* **TASK INSTRUCTIONS**:
Copy out each line below exactly as it appears.

* **PROVIDED RECORDS**:
——————

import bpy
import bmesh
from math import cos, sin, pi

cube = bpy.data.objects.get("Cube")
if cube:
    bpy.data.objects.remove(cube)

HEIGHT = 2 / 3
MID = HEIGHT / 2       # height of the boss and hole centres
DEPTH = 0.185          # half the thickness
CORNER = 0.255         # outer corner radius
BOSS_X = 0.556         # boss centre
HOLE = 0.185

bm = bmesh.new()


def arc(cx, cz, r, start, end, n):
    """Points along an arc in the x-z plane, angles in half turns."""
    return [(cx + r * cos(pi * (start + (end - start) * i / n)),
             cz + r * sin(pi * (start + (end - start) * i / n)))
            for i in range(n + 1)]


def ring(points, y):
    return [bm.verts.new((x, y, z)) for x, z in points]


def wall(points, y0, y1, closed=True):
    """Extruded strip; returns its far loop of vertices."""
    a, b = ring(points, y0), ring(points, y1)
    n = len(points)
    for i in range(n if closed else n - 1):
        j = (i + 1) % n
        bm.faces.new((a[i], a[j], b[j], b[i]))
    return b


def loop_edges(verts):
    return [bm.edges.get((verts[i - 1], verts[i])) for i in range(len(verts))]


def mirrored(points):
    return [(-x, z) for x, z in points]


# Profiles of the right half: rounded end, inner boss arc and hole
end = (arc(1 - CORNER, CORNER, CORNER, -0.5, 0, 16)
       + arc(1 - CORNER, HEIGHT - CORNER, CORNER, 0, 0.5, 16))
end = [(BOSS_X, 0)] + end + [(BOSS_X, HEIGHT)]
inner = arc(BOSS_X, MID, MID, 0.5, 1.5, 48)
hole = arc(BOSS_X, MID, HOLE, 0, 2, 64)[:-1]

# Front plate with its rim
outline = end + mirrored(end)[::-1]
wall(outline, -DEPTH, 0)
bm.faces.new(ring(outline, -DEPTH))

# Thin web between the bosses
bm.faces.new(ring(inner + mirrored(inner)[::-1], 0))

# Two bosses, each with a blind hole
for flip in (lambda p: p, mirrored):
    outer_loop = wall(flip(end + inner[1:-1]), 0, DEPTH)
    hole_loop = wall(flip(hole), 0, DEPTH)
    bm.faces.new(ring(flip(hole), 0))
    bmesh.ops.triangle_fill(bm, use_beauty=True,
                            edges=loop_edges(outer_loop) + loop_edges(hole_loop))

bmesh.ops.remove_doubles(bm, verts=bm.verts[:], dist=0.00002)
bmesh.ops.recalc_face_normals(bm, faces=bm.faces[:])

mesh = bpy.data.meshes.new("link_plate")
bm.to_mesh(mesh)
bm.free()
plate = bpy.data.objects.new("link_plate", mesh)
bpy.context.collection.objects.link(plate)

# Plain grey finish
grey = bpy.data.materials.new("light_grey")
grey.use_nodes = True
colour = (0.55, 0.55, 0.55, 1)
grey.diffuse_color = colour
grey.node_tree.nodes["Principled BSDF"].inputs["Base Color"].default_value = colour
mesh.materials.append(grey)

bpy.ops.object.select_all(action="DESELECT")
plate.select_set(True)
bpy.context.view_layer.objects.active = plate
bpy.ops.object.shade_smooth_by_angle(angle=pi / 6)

——————

* **RESPONSE AREA**:
import bpy
import bmesh
from math import cos, sin, pi

cube = bpy.data.objects.get("Cube")
if cube:
    bpy.data.objects.remove(cube)

HEIGHT = 2 / 3
MID = HEIGHT / 2       # height of the boss and hole centres
DEPTH = 0.185          # half the thickness
CORNER = 0.255         # outer corner radius
BOSS_X = 0.556         # boss centre
HOLE = 0.185

bm = bmesh.new()


def arc(cx, cz, r, start, end, n):
    """Points along an arc in the x-z plane, angles in half turns."""
    return [(cx + r * cos(pi * (start + (end - start) * i / n)),
             cz + r * sin(pi * (start + (end - start) * i / n)))
            for i in range(n + 1)]


def ring(points, y):
    return [bm.verts.new((x, y, z)) for x, z in points]


def wall(points, y0, y1, closed=True):
    """Extruded strip; returns its far loop of vertices."""
    a, b = ring(points, y0), ring(points, y1)
    n = len(points)
    for i in range(n if closed else n - 1):
        j = (i + 1) % n
        bm.faces.new((a[i], a[j], b[j], b[i]))
    return b


def loop_edges(verts):
    return [bm.edges.get((verts[i - 1], verts[i])) for i in range(len(verts))]


def mirrored(points):
    return [(-x, z) for x, z in points]


# Profiles of the right half: rounded end, inner boss arc and hole
end = (arc(1 - CORNER, CORNER, CORNER, -0.5, 0, 16)
       + arc(1 - CORNER, HEIGHT - CORNER, CORNER, 0, 0.5, 16))
end = [(BOSS_X, 0)] + end + [(BOSS_X, HEIGHT)]
inner = arc(BOSS_X, MID, MID, 0.5, 1.5, 48)
hole = arc(BOSS_X, MID, HOLE, 0, 2, 64)[:-1]

# Front plate with its rim
outline = end + mirrored(end)[::-1]
wall(outline, -DEPTH, 0)
bm.faces.new(ring(outline, -DEPTH))

# Thin web between the bosses
bm.faces.new(ring(inner + mirrored(inner)[::-1], 0))

# Two bosses, each with a blind hole
for flip in (lambda p: p, mirrored):
    outer_loop = wall(flip(end + inner[1:-1]), 0, DEPTH)
    hole_loop = wall(flip(hole), 0, DEPTH)
    bm.faces.new(ring(flip(hole), 0))
    bmesh.ops.triangle_fill(bm, use_beauty=True,
                            edges=loop_edges(outer_loop) + loop_edges(hole_loop))

bmesh.ops.remove_doubles(bm, verts=bm.verts[:], dist=0.00002)
bmesh.ops.recalc_face_normals(bm, faces=bm.faces[:])

mesh = bpy.data.meshes.new("link_plate")
bm.to_mesh(mesh)
bm.free()
plate = bpy.data.objects.new("link_plate", mesh)
bpy.context.collection.objects.link(plate)

# Plain grey finish
grey = bpy.data.materials.new("light_grey")
grey.use_nodes = True
colour = (0.55, 0.55, 0.55, 1)
grey.diffuse_color = colour
grey.node_tree.nodes["Principled BSDF"].inputs["Base Color"].default_value = colour
mesh.materials.append(grey)

bpy.ops.object.select_all(action="DESELECT")
plate.select_set(True)
bpy.context.view_layer.objects.active = plate
bpy.ops.object.shade_smooth_by_angle(angle=pi / 6)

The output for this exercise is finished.